The Storm by Amanda Jennings

The Storm is a dual-timeline psychological suspense novel set on the Cornish coast. Hannah is trapped in a toxic marriage to a man she does not love; the only good things in her life are her teenage son, Alex, and her dog, Cass. This is a realistic and chilling portrayal of coercive control, but why does Hannah tolerate Nathan’s treatment of her?

The story is mainly told from Hannah’s point of view, with some chapters by her husband, Nathan, and others by her old boyfriend, Cam, who was a trawlerman. After an argument with his father, Alex runs away. This is the catalyst that destroys the status quo, brings Cam back to Newlyn, and forces everything out into the open.

To begin with, the secrets of the past are gradually revealed in short flashbacks that keep the story moving along, but it drags a bit in the middle with a long section on the ill-fated fishing trip and the storm. With a bit of judicious editing the reader would still have got the point, and the narrative would have flowed better. The descriptions of life at sea on a fishing trawler were both convincing and terrifying, but some of the other members of the crew were shown in a particularly unflattering light.

The characters are well drawn, even the horrible ones. Nathan is a bit of a Jekyll and Hyde character, with his public persona a complete contrast to how he behaves behind closed doors. He is truly abhorrent, but what is worse is that he seems to believe he loves Hannah, and is treating her well. Even allowing for the passing of time, Hannah is unrecognizable and a shadow of her younger self. It’s as if Nathan has  literally sucked the life out of her.

The strong sense of place shows in the vivid descriptions of the Cornish coast; I’d quite like to visit Newlyn sometime and see it for myself. I had not read any other books by Amanda Jennings, but will remedy that as soon as I can.
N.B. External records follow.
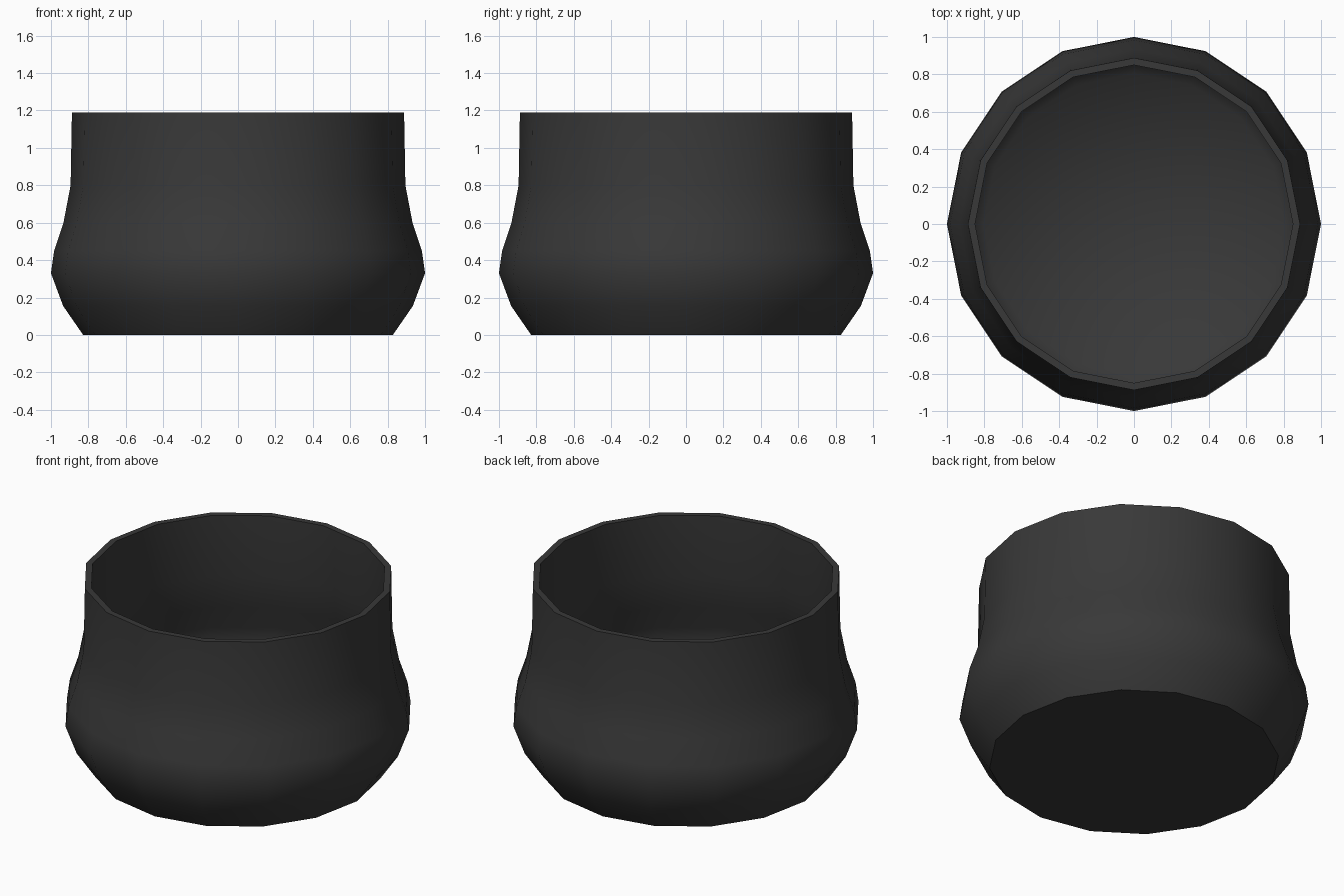
import bpy, bmesh
from math import cos, sin, pi

if "Cube" in bpy.data.objects:
    bpy.data.objects.remove(bpy.data.objects["Cube"])

SIDES = 16

# Pot profile (radius, height): up the outside, over the rim, down the inside
outer = [(0.828, 0), (0.935, 0.155), (1.0, 0.33), (0.983, 0.45),
         (0.933, 0.6), (0.895, 0.8), (0.888, 1.19)]
inner = [(0.85, 1.19), (0.857, 0.8), (0.895, 0.59), (0.943, 0.44),
         (0.96, 0.33), (0.897, 0.17), (0.805, 0.04)]
sharp_rings = (0, len(outer) - 1, len(outer))

bm = bmesh.new()
rings = [[bm.verts.new((r * cos(2 * pi * i / SIDES), r * sin(2 * pi * i / SIDES), z))
          for i in range(SIDES)] for r, z in outer + inner]

# Walls
for a, b in zip(rings, rings[1:]):
    for i in range(SIDES):
        j = (i + 1) % SIDES
        bm.faces.new((a[i], a[j], b[j], b[i]))

# Underside and inside floor
bm.faces.new(rings[0][::-1])
centre = bm.verts.new((0, 0, 0.04))
for i in range(SIDES):
    bm.faces.new((rings[-1][i], rings[-1][(i + 1) % SIDES], centre))

# Smooth walls with crisp base and rim edges
for f in bm.faces:
    f.smooth = True
for k in sharp_rings:
    for i in range(SIDES):
        bm.edges.get((rings[k][i], rings[k][(i + 1) % SIDES])).smooth = False

mesh = bpy.data.meshes.new("pot")
bm.to_mesh(mesh)
bm.free()
pot = bpy.data.objects.new("pot", mesh)
bpy.context.collection.objects.link(pot)

# Dark charcoal finish
mat = bpy.data.materials.new("charcoal")
mat.diffuse_color = (0.04, 0.04, 0.04, 1)
mat.use_nodes = True
mat.node_tree.nodes["Principled BSDF"].inputs["Base Color"].default_value = mat.diffuse_color
mesh.materials.append(mat)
Thanks to HarperCollins HQ and NetGalley for a digital copy to review.